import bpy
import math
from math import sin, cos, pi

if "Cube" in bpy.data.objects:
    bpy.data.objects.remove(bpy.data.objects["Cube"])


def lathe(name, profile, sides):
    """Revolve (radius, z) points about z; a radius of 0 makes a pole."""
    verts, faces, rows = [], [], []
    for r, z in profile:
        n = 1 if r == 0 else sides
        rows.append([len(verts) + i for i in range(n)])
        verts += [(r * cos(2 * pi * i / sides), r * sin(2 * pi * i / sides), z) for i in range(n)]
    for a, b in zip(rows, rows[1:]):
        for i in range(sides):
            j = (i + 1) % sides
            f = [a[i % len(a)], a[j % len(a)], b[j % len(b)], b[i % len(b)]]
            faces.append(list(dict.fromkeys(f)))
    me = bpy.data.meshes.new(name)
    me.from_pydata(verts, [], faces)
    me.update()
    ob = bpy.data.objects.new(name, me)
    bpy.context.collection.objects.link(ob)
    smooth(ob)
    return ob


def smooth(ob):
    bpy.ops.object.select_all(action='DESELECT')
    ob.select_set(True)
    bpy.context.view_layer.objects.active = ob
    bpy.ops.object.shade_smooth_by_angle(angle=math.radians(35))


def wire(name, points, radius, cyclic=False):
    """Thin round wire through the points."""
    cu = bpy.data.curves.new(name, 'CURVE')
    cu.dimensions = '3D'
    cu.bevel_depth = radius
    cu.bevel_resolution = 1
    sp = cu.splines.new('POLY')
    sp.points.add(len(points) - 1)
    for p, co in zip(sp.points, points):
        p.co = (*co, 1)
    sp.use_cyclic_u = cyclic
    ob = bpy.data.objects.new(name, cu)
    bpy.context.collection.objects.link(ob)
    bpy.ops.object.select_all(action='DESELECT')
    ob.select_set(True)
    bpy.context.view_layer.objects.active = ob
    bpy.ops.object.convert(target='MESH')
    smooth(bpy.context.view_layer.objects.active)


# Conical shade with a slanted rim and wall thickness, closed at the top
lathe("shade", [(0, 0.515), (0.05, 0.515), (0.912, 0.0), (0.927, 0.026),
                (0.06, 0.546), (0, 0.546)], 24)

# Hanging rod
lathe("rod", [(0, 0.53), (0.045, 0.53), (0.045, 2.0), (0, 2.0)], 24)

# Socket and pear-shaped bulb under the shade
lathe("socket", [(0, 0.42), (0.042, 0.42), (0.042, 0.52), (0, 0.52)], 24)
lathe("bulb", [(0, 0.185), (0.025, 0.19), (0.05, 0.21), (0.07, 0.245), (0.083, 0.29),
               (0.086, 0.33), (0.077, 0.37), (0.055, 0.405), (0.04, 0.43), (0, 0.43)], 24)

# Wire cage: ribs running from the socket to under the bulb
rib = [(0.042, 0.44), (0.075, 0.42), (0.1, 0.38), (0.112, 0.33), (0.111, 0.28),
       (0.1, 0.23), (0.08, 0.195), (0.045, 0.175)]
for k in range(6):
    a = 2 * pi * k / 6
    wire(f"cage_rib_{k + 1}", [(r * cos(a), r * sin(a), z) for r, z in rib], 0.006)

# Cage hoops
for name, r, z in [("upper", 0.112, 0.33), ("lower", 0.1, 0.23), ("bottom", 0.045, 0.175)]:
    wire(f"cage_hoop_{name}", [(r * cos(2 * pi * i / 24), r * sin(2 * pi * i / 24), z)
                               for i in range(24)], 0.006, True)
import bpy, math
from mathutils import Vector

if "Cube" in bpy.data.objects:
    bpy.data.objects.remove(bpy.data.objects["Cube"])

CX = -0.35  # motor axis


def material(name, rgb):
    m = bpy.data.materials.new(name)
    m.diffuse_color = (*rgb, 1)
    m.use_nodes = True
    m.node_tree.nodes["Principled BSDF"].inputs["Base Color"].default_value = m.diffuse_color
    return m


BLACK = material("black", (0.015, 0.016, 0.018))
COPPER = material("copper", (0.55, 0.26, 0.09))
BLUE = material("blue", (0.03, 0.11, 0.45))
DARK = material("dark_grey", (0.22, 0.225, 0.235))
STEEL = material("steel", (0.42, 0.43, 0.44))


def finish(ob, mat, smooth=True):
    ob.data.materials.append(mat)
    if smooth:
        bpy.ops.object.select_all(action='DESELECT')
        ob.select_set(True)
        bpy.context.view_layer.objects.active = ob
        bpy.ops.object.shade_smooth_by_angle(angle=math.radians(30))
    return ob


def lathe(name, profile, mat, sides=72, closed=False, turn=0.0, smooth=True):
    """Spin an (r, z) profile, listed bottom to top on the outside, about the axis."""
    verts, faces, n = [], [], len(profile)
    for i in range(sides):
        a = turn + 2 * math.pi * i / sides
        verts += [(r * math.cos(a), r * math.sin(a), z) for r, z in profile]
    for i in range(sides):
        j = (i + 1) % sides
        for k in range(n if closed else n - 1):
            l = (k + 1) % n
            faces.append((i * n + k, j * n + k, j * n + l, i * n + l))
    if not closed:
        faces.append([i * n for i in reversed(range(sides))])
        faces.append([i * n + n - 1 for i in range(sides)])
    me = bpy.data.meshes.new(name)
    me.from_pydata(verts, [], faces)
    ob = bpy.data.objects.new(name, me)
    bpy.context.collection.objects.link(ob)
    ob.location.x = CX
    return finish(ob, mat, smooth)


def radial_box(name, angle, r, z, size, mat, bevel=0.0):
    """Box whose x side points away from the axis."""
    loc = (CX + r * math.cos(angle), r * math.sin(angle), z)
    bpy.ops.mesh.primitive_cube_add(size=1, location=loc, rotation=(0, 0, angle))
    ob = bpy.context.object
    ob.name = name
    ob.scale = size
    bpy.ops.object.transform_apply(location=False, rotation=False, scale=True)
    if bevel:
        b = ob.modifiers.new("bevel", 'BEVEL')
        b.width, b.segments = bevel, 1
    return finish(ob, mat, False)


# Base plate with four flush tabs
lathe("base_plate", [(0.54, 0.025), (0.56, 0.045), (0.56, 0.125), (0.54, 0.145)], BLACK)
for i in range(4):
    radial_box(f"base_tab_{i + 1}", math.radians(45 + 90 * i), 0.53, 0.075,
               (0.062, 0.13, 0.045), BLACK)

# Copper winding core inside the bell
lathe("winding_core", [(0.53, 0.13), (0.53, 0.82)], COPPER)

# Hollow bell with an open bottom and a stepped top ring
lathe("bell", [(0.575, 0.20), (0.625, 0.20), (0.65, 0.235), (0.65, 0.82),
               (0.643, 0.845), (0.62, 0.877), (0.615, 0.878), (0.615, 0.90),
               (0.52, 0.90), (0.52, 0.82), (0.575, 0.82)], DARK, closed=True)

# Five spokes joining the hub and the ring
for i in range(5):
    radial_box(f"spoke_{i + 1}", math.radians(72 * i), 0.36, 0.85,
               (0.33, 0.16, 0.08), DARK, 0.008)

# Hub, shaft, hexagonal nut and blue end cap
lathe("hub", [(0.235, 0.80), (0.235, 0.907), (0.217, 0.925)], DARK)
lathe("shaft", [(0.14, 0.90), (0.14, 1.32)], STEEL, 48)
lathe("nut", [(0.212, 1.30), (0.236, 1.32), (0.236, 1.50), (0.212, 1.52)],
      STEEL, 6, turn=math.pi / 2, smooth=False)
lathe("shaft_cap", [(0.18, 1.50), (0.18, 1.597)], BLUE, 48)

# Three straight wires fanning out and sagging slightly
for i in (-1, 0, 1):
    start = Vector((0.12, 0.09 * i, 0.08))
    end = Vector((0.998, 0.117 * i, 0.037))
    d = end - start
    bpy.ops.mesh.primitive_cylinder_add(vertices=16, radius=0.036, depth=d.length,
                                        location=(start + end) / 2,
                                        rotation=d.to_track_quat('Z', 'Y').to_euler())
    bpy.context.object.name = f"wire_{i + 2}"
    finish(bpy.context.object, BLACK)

EXERCISE BRIEF: Every single line of the data above must be set down again exactly.

SOLUTION FOR THIS TASK:
import bpy
import math
from math import sin, cos, pi

if "Cube" in bpy.data.objects:
    bpy.data.objects.remove(bpy.data.objects["Cube"])


def lathe(name, profile, sides):
    """Revolve (radius, z) points about z; a radius of 0 makes a pole."""
    verts, faces, rows = [], [], []
    for r, z in profile:
        n = 1 if r == 0 else sides
        rows.append([len(verts) + i for i in range(n)])
        verts += [(r * cos(2 * pi * i / sides), r * sin(2 * pi * i / sides), z) for i in range(n)]
    for a, b in zip(rows, rows[1:]):
        for i in range(sides):
            j = (i + 1) % sides
            f = [a[i % len(a)], a[j % len(a)], b[j % len(b)], b[i % len(b)]]
            faces.append(list(dict.fromkeys(f)))
    me = bpy.data.meshes.new(name)
    me.from_pydata(verts, [], faces)
    me.update()
    ob = bpy.data.objects.new(name, me)
    bpy.context.collection.objects.link(ob)
    smooth(ob)
    return ob


def smooth(ob):
    bpy.ops.object.select_all(action='DESELECT')
    ob.select_set(True)
    bpy.context.view_layer.objects.active = ob
    bpy.ops.object.shade_smooth_by_angle(angle=math.radians(35))


def wire(name, points, radius, cyclic=False):
    """Thin round wire through the points."""
    cu = bpy.data.curves.new(name, 'CURVE')
    cu.dimensions = '3D'
    cu.bevel_depth = radius
    cu.bevel_resolution = 1
    sp = cu.splines.new('POLY')
    sp.points.add(len(points) - 1)
    for p, co in zip(sp.points, points):
        p.co = (*co, 1)
    sp.use_cyclic_u = cyclic
    ob = bpy.data.objects.new(name, cu)
    bpy.context.collection.objects.link(ob)
    bpy.ops.object.select_all(action='DESELECT')
    ob.select_set(True)
    bpy.context.view_layer.objects.active = ob
    bpy.ops.object.convert(target='MESH')
    smooth(bpy.context.view_layer.objects.active)


# Conical shade with a slanted rim and wall thickness, closed at the top
lathe("shade", [(0, 0.515), (0.05, 0.515), (0.912, 0.0), (0.927, 0.026),
                (0.06, 0.546), (0, 0.546)], 24)

# Hanging rod
lathe("rod", [(0, 0.53), (0.045, 0.53), (0.045, 2.0), (0, 2.0)], 24)

# Socket and pear-shaped bulb under the shade
lathe("socket", [(0, 0.42), (0.042, 0.42), (0.042, 0.52), (0, 0.52)], 24)
lathe("bulb", [(0, 0.185), (0.025, 0.19), (0.05, 0.21), (0.07, 0.245), (0.083, 0.29),
               (0.086, 0.33), (0.077, 0.37), (0.055, 0.405), (0.04, 0.43), (0, 0.43)], 24)

# Wire cage: ribs running from the socket to under the bulb
rib = [(0.042, 0.44), (0.075, 0.42), (0.1, 0.38), (0.112, 0.33), (0.111, 0.28),
       (0.1, 0.23), (0.08, 0.195), (0.045, 0.175)]
for k in range(6):
    a = 2 * pi * k / 6
    wire(f"cage_rib_{k + 1}", [(r * cos(a), r * sin(a), z) for r, z in rib], 0.006)

# Cage hoops
for name, r, z in [("upper", 0.112, 0.33), ("lower", 0.1, 0.23), ("bottom", 0.045, 0.175)]:
    wire(f"cage_hoop_{name}", [(r * cos(2 * pi * i / 24), r * sin(2 * pi * i / 24), z)
                               for i in range(24)], 0.006, True)
import bpy, math
from mathutils import Vector

if "Cube" in bpy.data.objects:
    bpy.data.objects.remove(bpy.data.objects["Cube"])

CX = -0.35  # motor axis


def material(name, rgb):
    m = bpy.data.materials.new(name)
    m.diffuse_color = (*rgb, 1)
    m.use_nodes = True
    m.node_tree.nodes["Principled BSDF"].inputs["Base Color"].default_value = m.diffuse_color
    return m


BLACK = material("black", (0.015, 0.016, 0.018))
COPPER = material("copper", (0.55, 0.26, 0.09))
BLUE = material("blue", (0.03, 0.11, 0.45))
DARK = material("dark_grey", (0.22, 0.225, 0.235))
STEEL = material("steel", (0.42, 0.43, 0.44))


def finish(ob, mat, smooth=True):
    ob.data.materials.append(mat)
    if smooth:
        bpy.ops.object.select_all(action='DESELECT')
        ob.select_set(True)
        bpy.context.view_layer.objects.active = ob
        bpy.ops.object.shade_smooth_by_angle(angle=math.radians(30))
    return ob


def lathe(name, profile, mat, sides=72, closed=False, turn=0.0, smooth=True):
    """Spin an (r, z) profile, listed bottom to top on the outside, about the axis."""
    verts, faces, n = [], [], len(profile)
    for i in range(sides):
        a = turn + 2 * math.pi * i / sides
        verts += [(r * math.cos(a), r * math.sin(a), z) for r, z in profile]
    for i in range(sides):
        j = (i + 1) % sides
        for k in range(n if closed else n - 1):
            l = (k + 1) % n
            faces.append((i * n + k, j * n + k, j * n + l, i * n + l))
    if not closed:
        faces.append([i * n for i in reversed(range(sides))])
        faces.append([i * n + n - 1 for i in range(sides)])
    me = bpy.data.meshes.new(name)
    me.from_pydata(verts, [], faces)
    ob = bpy.data.objects.new(name, me)
    bpy.context.collection.objects.link(ob)
    ob.location.x = CX
    return finish(ob, mat, smooth)


def radial_box(name, angle, r, z, size, mat, bevel=0.0):
    """Box whose x side points away from the axis."""
    loc = (CX + r * math.cos(angle), r * math.sin(angle), z)
    bpy.ops.mesh.primitive_cube_add(size=1, location=loc, rotation=(0, 0, angle))
    ob = bpy.context.object
    ob.name = name
    ob.scale = size
    bpy.ops.object.transform_apply(location=False, rotation=False, scale=True)
    if bevel:
        b = ob.modifiers.new("bevel", 'BEVEL')
        b.width, b.segments = bevel, 1
    return finish(ob, mat, False)


# Base plate with four flush tabs
lathe("base_plate", [(0.54, 0.025), (0.56, 0.045), (0.56, 0.125), (0.54, 0.145)], BLACK)
for i in range(4):
    radial_box(f"base_tab_{i + 1}", math.radians(45 + 90 * i), 0.53, 0.075,
               (0.062, 0.13, 0.045), BLACK)

# Copper winding core inside the bell
lathe("winding_core", [(0.53, 0.13), (0.53, 0.82)], COPPER)

# Hollow bell with an open bottom and a stepped top ring
lathe("bell", [(0.575, 0.20), (0.625, 0.20), (0.65, 0.235), (0.65, 0.82),
               (0.643, 0.845), (0.62, 0.877), (0.615, 0.878), (0.615, 0.90),
               (0.52, 0.90), (0.52, 0.82), (0.575, 0.82)], DARK, closed=True)

# Five spokes joining the hub and the ring
for i in range(5):
    radial_box(f"spoke_{i + 1}", math.radians(72 * i), 0.36, 0.85,
               (0.33, 0.16, 0.08), DARK, 0.008)

# Hub, shaft, hexagonal nut and blue end cap
lathe("hub", [(0.235, 0.80), (0.235, 0.907), (0.217, 0.925)], DARK)
lathe("shaft", [(0.14, 0.90), (0.14, 1.32)], STEEL, 48)
lathe("nut", [(0.212, 1.30), (0.236, 1.32), (0.236, 1.50), (0.212, 1.52)],
      STEEL, 6, turn=math.pi / 2, smooth=False)
lathe("shaft_cap", [(0.18, 1.50), (0.18, 1.597)], BLUE, 48)

# Three straight wires fanning out and sagging slightly
for i in (-1, 0, 1):
    start = Vector((0.12, 0.09 * i, 0.08))
    end = Vector((0.998, 0.117 * i, 0.037))
    d = end - start
    bpy.ops.mesh.primitive_cylinder_add(vertices=16, radius=0.036, depth=d.length,
                                        location=(start + end) / 2,
                                        rotation=d.to_track_quat('Z', 'Y').to_euler())
    bpy.context.object.name = f"wire_{i + 2}"
    finish(bpy.context.object, BLACK)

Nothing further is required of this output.